_What is being asked_
The stretch from the line with "const legSection = (y, w, d)" through the line with "rivetedBlock(post, 'headBlock', 0.282, 0.285, 0.278, wood, sx" in the records below: write it out exactly, and nothing else.

_Entries supplied_
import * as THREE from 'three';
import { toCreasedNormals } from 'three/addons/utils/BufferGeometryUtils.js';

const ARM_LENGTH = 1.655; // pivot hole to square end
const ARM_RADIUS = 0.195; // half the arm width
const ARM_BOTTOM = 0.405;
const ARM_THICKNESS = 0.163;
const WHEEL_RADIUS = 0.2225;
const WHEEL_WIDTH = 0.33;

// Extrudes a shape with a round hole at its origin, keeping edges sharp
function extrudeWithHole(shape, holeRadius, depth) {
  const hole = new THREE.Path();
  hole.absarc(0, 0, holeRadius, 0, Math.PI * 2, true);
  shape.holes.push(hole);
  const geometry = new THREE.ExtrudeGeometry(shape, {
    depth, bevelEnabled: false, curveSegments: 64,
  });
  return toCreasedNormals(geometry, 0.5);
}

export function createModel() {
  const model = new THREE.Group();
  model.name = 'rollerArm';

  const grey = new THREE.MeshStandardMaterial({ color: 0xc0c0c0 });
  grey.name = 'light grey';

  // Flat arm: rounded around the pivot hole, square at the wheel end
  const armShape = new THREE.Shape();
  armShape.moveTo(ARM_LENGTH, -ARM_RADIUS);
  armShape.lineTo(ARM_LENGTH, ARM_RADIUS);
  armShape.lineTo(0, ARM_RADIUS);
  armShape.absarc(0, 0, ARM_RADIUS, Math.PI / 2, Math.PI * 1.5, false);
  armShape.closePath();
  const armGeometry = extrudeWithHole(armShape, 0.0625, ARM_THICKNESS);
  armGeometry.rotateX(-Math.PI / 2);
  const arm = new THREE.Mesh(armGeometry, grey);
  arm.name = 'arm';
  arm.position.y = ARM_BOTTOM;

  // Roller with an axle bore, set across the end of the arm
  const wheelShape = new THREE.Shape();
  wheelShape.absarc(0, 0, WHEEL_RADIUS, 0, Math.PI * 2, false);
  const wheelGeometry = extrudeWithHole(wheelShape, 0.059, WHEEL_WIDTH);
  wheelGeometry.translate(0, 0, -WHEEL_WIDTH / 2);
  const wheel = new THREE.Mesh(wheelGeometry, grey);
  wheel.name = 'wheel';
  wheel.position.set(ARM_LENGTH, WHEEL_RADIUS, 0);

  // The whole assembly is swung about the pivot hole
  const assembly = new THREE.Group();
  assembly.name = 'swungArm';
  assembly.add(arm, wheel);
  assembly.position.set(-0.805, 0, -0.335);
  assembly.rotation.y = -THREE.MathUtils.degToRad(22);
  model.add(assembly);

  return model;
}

==

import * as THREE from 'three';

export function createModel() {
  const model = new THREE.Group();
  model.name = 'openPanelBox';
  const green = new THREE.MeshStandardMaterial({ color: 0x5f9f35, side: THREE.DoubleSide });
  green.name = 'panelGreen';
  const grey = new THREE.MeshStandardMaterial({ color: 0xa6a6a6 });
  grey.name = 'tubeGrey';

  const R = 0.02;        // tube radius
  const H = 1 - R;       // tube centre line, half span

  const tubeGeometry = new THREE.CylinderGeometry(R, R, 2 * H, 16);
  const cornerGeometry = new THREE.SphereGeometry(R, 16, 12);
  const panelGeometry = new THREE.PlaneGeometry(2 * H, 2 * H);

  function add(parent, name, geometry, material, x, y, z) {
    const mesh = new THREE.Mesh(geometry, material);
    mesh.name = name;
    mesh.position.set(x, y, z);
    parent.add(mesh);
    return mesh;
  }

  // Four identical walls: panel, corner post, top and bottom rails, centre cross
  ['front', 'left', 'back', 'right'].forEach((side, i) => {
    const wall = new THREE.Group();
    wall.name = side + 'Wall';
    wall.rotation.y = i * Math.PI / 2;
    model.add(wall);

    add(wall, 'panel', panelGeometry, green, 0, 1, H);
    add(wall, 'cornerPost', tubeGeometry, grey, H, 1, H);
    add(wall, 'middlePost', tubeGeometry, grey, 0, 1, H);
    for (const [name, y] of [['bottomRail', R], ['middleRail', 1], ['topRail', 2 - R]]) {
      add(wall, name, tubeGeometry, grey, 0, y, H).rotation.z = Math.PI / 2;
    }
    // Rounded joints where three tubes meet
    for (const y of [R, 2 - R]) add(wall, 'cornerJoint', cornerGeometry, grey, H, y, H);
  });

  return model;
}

--

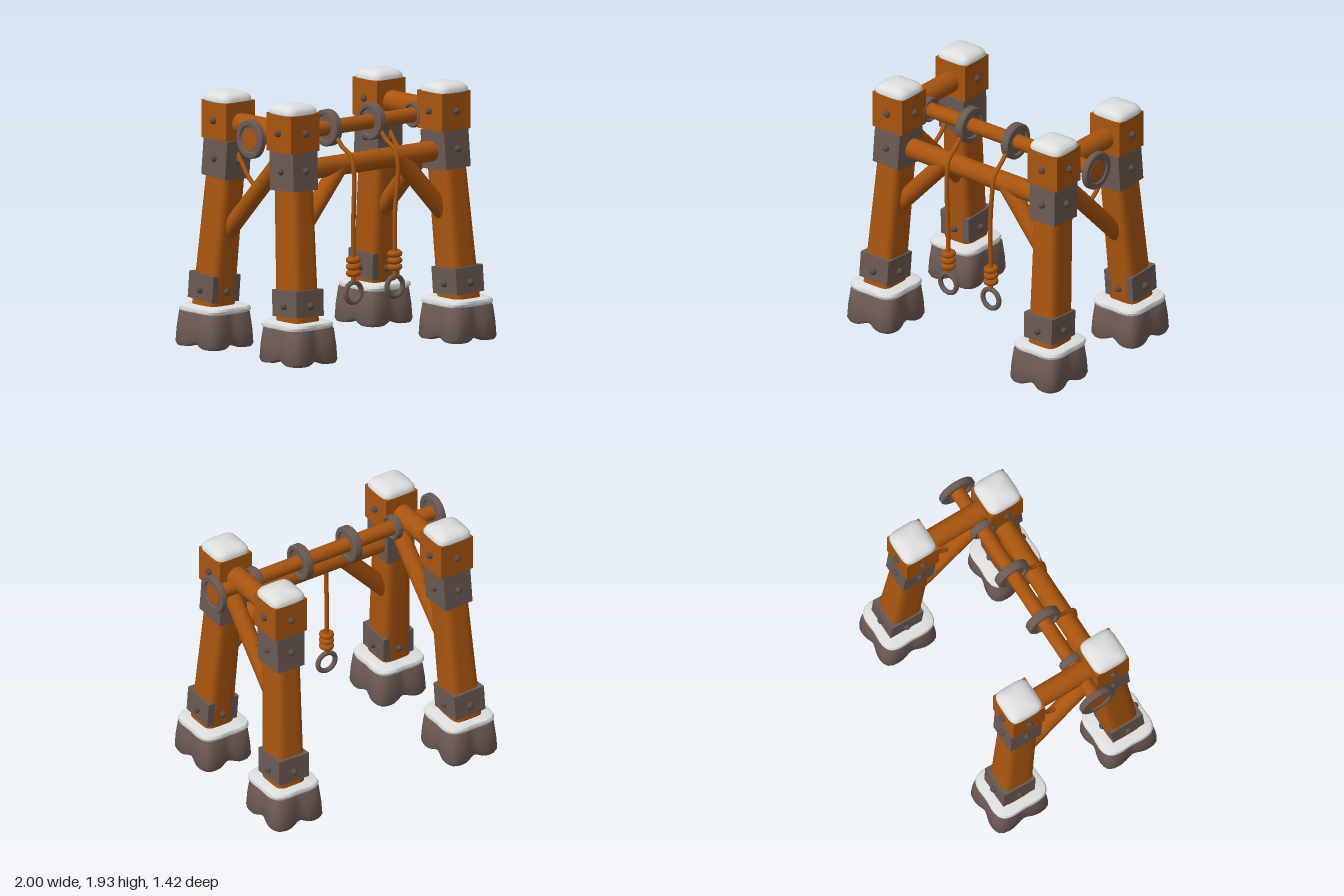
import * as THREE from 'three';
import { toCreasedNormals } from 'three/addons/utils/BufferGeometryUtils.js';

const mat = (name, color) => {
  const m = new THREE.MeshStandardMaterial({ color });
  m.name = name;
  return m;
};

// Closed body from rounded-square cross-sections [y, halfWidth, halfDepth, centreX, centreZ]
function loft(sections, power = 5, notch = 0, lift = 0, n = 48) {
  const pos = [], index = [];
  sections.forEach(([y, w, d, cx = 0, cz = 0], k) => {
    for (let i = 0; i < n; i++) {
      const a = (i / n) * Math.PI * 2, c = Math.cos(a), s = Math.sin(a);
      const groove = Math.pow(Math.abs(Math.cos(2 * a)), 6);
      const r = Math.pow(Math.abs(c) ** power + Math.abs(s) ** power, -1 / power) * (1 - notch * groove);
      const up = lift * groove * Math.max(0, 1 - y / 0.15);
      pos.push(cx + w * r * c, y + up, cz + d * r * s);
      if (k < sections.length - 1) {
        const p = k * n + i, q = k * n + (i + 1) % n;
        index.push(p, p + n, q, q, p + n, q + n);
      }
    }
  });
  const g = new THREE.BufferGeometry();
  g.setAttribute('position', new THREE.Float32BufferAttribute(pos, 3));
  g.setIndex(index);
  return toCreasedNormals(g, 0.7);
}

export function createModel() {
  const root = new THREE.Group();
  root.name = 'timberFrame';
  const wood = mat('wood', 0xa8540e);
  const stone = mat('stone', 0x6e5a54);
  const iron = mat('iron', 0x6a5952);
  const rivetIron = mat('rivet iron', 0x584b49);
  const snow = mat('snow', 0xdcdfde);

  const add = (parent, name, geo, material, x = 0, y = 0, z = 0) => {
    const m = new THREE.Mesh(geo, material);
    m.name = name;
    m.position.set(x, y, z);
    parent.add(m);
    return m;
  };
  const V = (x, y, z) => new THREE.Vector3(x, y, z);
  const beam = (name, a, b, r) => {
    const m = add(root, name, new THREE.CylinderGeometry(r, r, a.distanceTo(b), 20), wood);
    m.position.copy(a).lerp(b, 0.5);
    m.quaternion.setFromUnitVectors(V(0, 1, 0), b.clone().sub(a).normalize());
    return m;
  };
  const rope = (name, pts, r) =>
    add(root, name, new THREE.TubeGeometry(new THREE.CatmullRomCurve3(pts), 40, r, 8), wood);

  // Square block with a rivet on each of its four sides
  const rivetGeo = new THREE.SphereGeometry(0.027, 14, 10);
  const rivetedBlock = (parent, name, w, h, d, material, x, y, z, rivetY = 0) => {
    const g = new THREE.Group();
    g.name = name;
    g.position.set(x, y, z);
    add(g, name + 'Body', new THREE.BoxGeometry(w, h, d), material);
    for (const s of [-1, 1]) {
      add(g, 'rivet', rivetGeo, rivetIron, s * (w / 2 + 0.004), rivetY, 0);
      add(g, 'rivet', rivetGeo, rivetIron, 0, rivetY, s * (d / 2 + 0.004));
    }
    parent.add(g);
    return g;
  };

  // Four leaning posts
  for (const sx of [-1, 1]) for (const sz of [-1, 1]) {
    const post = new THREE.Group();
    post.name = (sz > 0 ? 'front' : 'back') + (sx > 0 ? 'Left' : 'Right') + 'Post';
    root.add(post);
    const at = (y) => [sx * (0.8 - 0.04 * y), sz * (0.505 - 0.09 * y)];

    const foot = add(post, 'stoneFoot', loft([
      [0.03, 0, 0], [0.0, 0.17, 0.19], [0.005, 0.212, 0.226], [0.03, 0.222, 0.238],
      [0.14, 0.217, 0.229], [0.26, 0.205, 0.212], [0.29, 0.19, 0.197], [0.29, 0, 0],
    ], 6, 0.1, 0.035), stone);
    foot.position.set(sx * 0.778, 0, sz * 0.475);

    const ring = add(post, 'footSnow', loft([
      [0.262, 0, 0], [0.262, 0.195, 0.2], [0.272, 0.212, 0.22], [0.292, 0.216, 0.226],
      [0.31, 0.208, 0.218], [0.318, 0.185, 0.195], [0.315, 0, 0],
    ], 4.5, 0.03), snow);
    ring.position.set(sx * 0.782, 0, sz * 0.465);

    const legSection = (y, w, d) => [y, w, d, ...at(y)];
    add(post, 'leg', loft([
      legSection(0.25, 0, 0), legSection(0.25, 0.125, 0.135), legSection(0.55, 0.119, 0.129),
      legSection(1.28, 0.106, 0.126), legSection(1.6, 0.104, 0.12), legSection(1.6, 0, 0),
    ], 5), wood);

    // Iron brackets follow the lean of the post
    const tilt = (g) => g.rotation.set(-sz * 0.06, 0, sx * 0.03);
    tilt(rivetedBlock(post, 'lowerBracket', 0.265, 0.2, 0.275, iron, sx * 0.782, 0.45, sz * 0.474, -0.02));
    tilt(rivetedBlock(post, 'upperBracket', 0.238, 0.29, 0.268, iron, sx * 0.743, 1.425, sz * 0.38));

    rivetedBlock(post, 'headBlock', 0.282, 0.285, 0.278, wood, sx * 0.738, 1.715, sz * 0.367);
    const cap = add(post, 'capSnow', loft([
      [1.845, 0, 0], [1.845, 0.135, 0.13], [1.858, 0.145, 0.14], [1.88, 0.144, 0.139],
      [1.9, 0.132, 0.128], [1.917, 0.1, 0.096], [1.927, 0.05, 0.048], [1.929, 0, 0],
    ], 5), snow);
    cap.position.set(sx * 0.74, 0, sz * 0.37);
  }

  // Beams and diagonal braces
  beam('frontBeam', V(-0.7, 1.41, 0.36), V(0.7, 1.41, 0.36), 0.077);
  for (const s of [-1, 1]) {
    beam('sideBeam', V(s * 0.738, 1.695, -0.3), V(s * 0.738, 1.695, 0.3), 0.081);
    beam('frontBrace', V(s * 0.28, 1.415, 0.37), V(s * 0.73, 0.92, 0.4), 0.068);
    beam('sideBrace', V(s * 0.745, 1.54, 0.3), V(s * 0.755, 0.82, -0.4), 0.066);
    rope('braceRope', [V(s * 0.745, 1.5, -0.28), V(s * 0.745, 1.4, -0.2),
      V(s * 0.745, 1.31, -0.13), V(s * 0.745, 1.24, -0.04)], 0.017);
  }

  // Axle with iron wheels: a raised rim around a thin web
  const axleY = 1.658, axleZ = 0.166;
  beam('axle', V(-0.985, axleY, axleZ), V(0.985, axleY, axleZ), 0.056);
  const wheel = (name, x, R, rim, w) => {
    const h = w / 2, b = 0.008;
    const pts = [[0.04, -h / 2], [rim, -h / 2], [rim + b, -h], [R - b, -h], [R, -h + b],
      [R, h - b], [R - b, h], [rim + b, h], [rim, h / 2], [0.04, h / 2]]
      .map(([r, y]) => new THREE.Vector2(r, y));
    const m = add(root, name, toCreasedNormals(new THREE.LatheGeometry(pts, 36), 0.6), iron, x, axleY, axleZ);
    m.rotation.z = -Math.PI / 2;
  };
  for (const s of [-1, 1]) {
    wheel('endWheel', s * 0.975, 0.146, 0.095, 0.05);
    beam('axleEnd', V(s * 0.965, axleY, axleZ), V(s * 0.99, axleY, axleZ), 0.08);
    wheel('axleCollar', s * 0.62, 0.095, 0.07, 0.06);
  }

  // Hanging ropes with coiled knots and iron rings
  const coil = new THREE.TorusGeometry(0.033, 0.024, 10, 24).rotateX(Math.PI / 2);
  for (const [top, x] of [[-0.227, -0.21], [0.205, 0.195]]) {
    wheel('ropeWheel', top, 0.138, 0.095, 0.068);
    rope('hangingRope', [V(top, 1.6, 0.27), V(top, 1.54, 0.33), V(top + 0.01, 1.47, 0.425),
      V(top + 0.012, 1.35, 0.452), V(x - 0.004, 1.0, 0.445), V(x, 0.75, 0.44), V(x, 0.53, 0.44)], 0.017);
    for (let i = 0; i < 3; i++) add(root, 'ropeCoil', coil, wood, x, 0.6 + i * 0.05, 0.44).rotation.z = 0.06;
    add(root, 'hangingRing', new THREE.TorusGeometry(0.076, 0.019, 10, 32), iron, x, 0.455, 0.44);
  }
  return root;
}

_Task output_
    const legSection = (y, w, d) => [y, w, d, ...at(y)];
    add(post, 'leg', loft([
      legSection(0.25, 0, 0), legSection(0.25, 0.125, 0.135), legSection(0.55, 0.119, 0.129),
      legSection(1.28, 0.106, 0.126), legSection(1.6, 0.104, 0.12), legSection(1.6, 0, 0),
    ], 5), wood);

    // Iron brackets follow the lean of the post
    const tilt = (g) => g.rotation.set(-sz * 0.06, 0, sx * 0.03);
    tilt(rivetedBlock(post, 'lowerBracket', 0.265, 0.2, 0.275, iron, sx * 0.782, 0.45, sz * 0.474, -0.02));
    tilt(rivetedBlock(post, 'upperBracket', 0.238, 0.29, 0.268, iron, sx * 0.743, 1.425, sz * 0.38));

    rivetedBlock(post, 'headBlock', 0.282, 0.285, 0.278, wood, sx * 0.738, 1.715, sz * 0.367);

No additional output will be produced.